*** Begin section ***

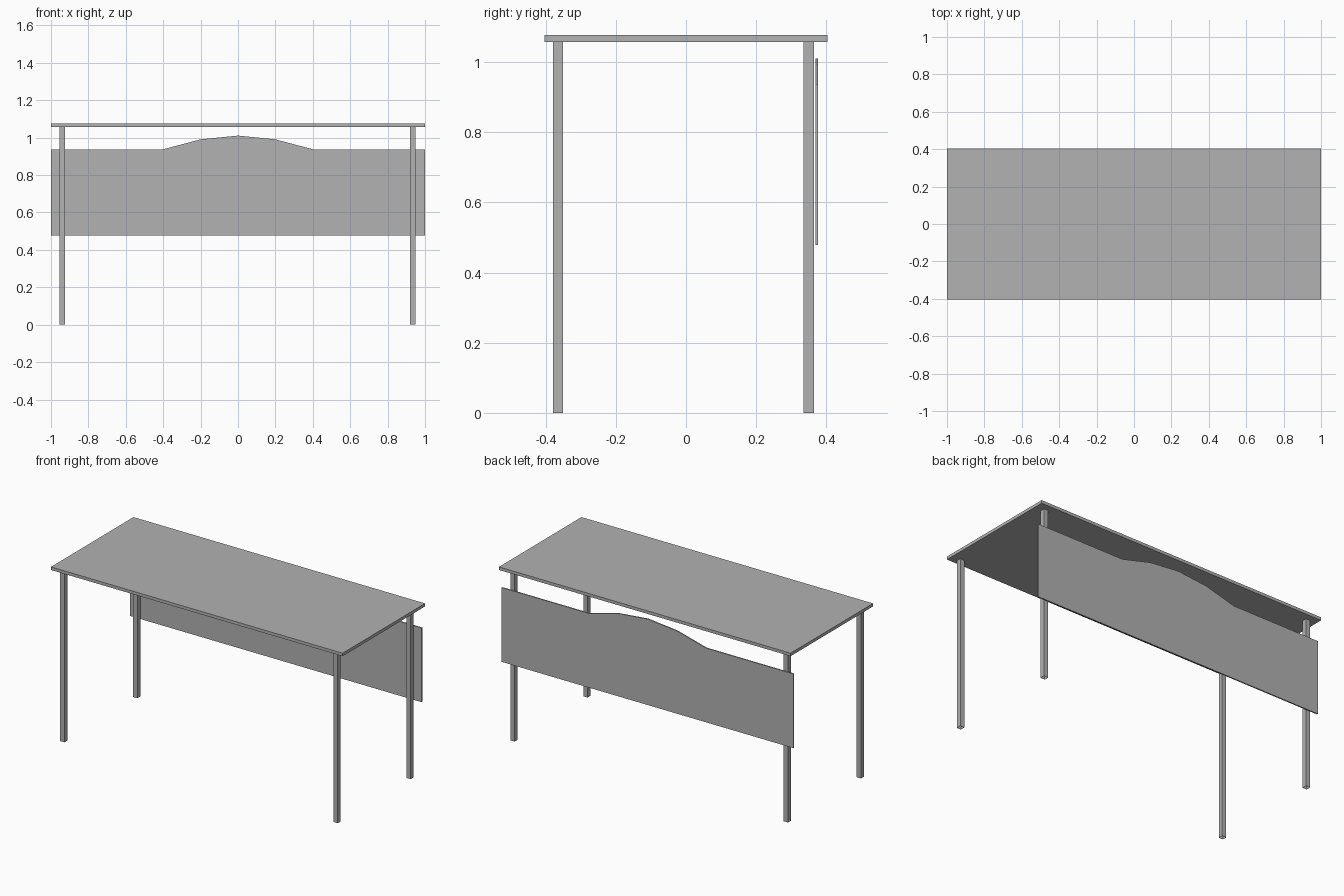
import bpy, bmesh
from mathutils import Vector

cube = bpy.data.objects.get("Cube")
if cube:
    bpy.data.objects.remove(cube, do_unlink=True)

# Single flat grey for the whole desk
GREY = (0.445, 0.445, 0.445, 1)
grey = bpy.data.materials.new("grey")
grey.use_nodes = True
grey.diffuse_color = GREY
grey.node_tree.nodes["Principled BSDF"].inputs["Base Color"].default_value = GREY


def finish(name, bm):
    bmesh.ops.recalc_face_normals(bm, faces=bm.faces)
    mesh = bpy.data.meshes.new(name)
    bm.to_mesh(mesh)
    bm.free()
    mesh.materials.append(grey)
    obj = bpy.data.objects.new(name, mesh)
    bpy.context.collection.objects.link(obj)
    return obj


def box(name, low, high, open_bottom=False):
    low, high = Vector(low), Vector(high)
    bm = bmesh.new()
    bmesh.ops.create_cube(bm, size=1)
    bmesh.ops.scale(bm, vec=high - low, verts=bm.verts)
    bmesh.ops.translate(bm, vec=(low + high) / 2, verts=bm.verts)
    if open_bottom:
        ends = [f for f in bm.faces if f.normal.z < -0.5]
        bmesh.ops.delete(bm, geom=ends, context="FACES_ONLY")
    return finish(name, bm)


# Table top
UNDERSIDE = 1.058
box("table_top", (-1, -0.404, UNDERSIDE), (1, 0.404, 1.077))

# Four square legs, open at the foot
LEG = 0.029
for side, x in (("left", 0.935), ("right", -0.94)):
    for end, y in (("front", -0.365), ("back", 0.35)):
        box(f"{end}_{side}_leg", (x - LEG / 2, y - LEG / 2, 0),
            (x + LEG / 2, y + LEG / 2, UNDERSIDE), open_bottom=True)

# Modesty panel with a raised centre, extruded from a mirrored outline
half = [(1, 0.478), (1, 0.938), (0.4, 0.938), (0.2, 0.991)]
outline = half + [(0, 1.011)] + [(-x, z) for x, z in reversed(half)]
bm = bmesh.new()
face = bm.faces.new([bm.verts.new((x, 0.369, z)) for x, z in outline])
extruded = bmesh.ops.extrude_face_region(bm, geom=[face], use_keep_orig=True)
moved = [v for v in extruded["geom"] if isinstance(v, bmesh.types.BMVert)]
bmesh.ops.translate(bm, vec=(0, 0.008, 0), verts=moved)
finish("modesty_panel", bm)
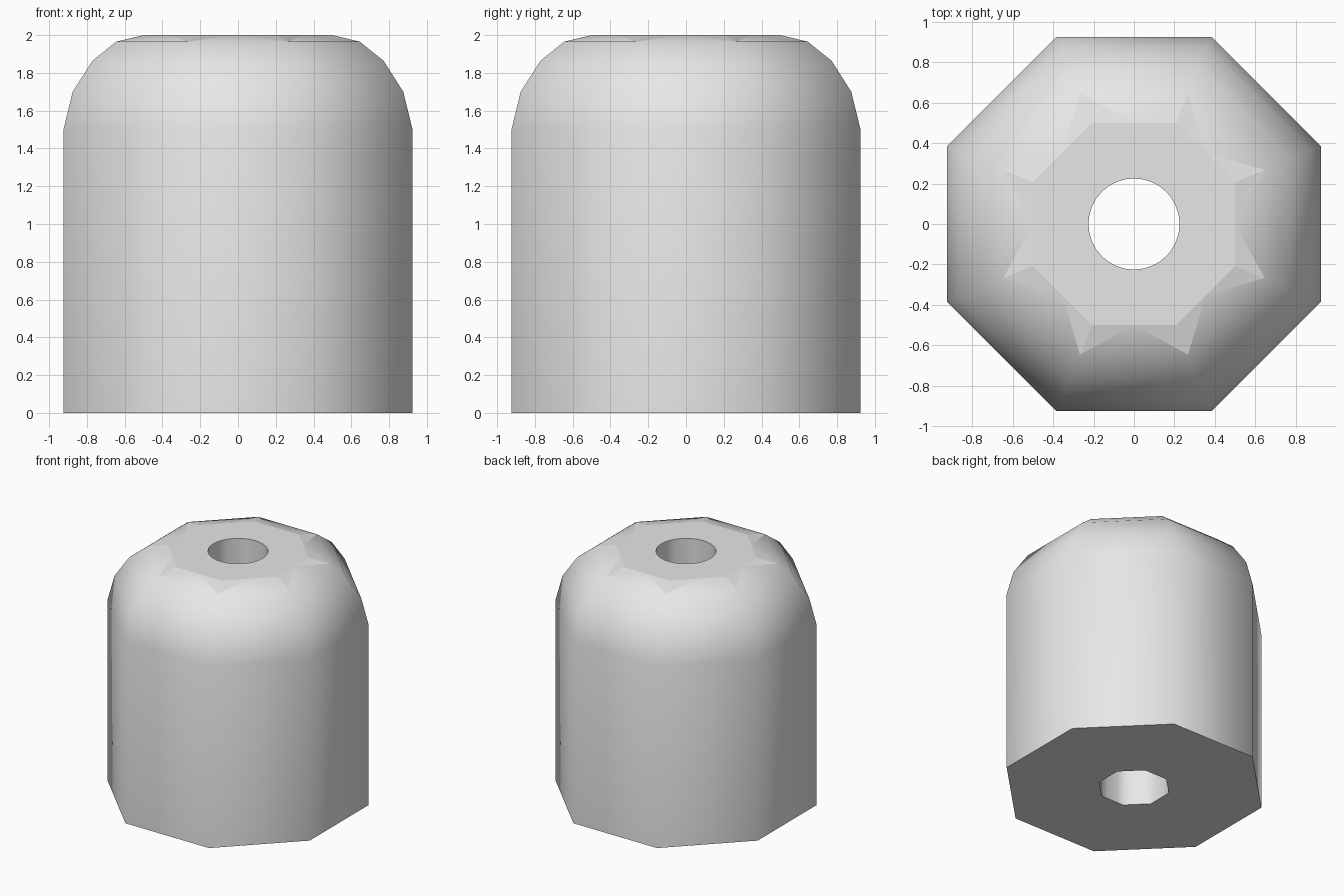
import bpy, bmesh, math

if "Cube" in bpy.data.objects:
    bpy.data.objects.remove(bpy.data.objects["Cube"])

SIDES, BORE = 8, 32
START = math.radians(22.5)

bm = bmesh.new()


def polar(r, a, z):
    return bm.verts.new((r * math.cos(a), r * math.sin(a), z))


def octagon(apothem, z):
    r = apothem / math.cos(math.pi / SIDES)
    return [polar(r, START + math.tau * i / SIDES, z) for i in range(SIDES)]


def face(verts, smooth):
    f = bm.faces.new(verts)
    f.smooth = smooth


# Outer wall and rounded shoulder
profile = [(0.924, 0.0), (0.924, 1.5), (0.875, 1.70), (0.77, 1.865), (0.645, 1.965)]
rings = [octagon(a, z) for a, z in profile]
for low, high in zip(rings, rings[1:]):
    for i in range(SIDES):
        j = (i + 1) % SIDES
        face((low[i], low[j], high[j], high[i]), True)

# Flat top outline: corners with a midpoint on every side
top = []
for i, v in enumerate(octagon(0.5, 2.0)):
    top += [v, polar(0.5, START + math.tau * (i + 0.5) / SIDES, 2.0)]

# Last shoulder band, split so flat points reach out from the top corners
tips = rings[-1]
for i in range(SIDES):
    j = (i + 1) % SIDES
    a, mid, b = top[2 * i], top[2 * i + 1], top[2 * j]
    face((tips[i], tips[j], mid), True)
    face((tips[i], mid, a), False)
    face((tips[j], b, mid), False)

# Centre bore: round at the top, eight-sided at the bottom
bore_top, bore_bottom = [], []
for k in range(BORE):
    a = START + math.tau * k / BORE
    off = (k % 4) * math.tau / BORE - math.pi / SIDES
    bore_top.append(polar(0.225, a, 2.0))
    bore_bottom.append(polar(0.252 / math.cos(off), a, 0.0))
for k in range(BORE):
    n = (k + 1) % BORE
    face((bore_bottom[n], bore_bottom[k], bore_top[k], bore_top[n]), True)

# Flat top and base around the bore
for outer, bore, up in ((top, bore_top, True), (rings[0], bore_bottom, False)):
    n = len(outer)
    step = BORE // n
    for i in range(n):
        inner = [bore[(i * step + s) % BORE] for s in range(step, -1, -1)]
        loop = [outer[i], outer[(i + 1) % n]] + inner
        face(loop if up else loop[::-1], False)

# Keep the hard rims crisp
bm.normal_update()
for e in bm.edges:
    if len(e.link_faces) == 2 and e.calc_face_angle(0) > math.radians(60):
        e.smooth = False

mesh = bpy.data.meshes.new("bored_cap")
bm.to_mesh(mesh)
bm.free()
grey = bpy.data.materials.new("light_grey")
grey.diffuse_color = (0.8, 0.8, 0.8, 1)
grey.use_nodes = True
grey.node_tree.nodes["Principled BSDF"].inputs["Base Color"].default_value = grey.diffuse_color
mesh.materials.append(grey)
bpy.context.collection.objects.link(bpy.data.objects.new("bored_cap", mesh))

*** End section ***

■ Task to complete
The reply should repeat the listing above exactly and contain no pictures.

■ Answer space
import bpy, bmesh
from mathutils import Vector

cube = bpy.data.objects.get("Cube")
if cube:
    bpy.data.objects.remove(cube, do_unlink=True)

# Single flat grey for the whole desk
GREY = (0.445, 0.445, 0.445, 1)
grey = bpy.data.materials.new("grey")
grey.use_nodes = True
grey.diffuse_color = GREY
grey.node_tree.nodes["Principled BSDF"].inputs["Base Color"].default_value = GREY


def finish(name, bm):
    bmesh.ops.recalc_face_normals(bm, faces=bm.faces)
    mesh = bpy.data.meshes.new(name)
    bm.to_mesh(mesh)
    bm.free()
    mesh.materials.append(grey)
    obj = bpy.data.objects.new(name, mesh)
    bpy.context.collection.objects.link(obj)
    return obj


def box(name, low, high, open_bottom=False):
    low, high = Vector(low), Vector(high)
    bm = bmesh.new()
    bmesh.ops.create_cube(bm, size=1)
    bmesh.ops.scale(bm, vec=high - low, verts=bm.verts)
    bmesh.ops.translate(bm, vec=(low + high) / 2, verts=bm.verts)
    if open_bottom:
        ends = [f for f in bm.faces if f.normal.z < -0.5]
        bmesh.ops.delete(bm, geom=ends, context="FACES_ONLY")
    return finish(name, bm)


# Table top
UNDERSIDE = 1.058
box("table_top", (-1, -0.404, UNDERSIDE), (1, 0.404, 1.077))

# Four square legs, open at the foot
LEG = 0.029
for side, x in (("left", 0.935), ("right", -0.94)):
    for end, y in (("front", -0.365), ("back", 0.35)):
        box(f"{end}_{side}_leg", (x - LEG / 2, y - LEG / 2, 0),
            (x + LEG / 2, y + LEG / 2, UNDERSIDE), open_bottom=True)

# Modesty panel with a raised centre, extruded from a mirrored outline
half = [(1, 0.478), (1, 0.938), (0.4, 0.938), (0.2, 0.991)]
outline = half + [(0, 1.011)] + [(-x, z) for x, z in reversed(half)]
bm = bmesh.new()
face = bm.faces.new([bm.verts.new((x, 0.369, z)) for x, z in outline])
extruded = bmesh.ops.extrude_face_region(bm, geom=[face], use_keep_orig=True)
moved = [v for v in extruded["geom"] if isinstance(v, bmesh.types.BMVert)]
bmesh.ops.translate(bm, vec=(0, 0.008, 0), verts=moved)
finish("modesty_panel", bm)
import bpy, bmesh, math

if "Cube" in bpy.data.objects:
    bpy.data.objects.remove(bpy.data.objects["Cube"])

SIDES, BORE = 8, 32
START = math.radians(22.5)

bm = bmesh.new()


def polar(r, a, z):
    return bm.verts.new((r * math.cos(a), r * math.sin(a), z))


def octagon(apothem, z):
    r = apothem / math.cos(math.pi / SIDES)
    return [polar(r, START + math.tau * i / SIDES, z) for i in range(SIDES)]


def face(verts, smooth):
    f = bm.faces.new(verts)
    f.smooth = smooth


# Outer wall and rounded shoulder
profile = [(0.924, 0.0), (0.924, 1.5), (0.875, 1.70), (0.77, 1.865), (0.645, 1.965)]
rings = [octagon(a, z) for a, z in profile]
for low, high in zip(rings, rings[1:]):
    for i in range(SIDES):
        j = (i + 1) % SIDES
        face((low[i], low[j], high[j], high[i]), True)

# Flat top outline: corners with a midpoint on every side
top = []
for i, v in enumerate(octagon(0.5, 2.0)):
    top += [v, polar(0.5, START + math.tau * (i + 0.5) / SIDES, 2.0)]

# Last shoulder band, split so flat points reach out from the top corners
tips = rings[-1]
for i in range(SIDES):
    j = (i + 1) % SIDES
    a, mid, b = top[2 * i], top[2 * i + 1], top[2 * j]
    face((tips[i], tips[j], mid), True)
    face((tips[i], mid, a), False)
    face((tips[j], b, mid), False)

# Centre bore: round at the top, eight-sided at the bottom
bore_top, bore_bottom = [], []
for k in range(BORE):
    a = START + math.tau * k / BORE
    off = (k % 4) * math.tau / BORE - math.pi / SIDES
    bore_top.append(polar(0.225, a, 2.0))
    bore_bottom.append(polar(0.252 / math.cos(off), a, 0.0))
for k in range(BORE):
    n = (k + 1) % BORE
    face((bore_bottom[n], bore_bottom[k], bore_top[k], bore_top[n]), True)

# Flat top and base around the bore
for outer, bore, up in ((top, bore_top, True), (rings[0], bore_bottom, False)):
    n = len(outer)
    step = BORE // n
    for i in range(n):
        inner = [bore[(i * step + s) % BORE] for s in range(step, -1, -1)]
        loop = [outer[i], outer[(i + 1) % n]] + inner
        face(loop if up else loop[::-1], False)

# Keep the hard rims crisp
bm.normal_update()
for e in bm.edges:
    if len(e.link_faces) == 2 and e.calc_face_angle(0) > math.radians(60):
        e.smooth = False

mesh = bpy.data.meshes.new("bored_cap")
bm.to_mesh(mesh)
bm.free()
grey = bpy.data.materials.new("light_grey")
grey.diffuse_color = (0.8, 0.8, 0.8, 1)
grey.use_nodes = True
grey.node_tree.nodes["Principled BSDF"].inputs["Base Color"].default_value = grey.diffuse_color
mesh.materials.append(grey)
bpy.context.collection.objects.link(bpy.data.objects.new("bored_cap", mesh))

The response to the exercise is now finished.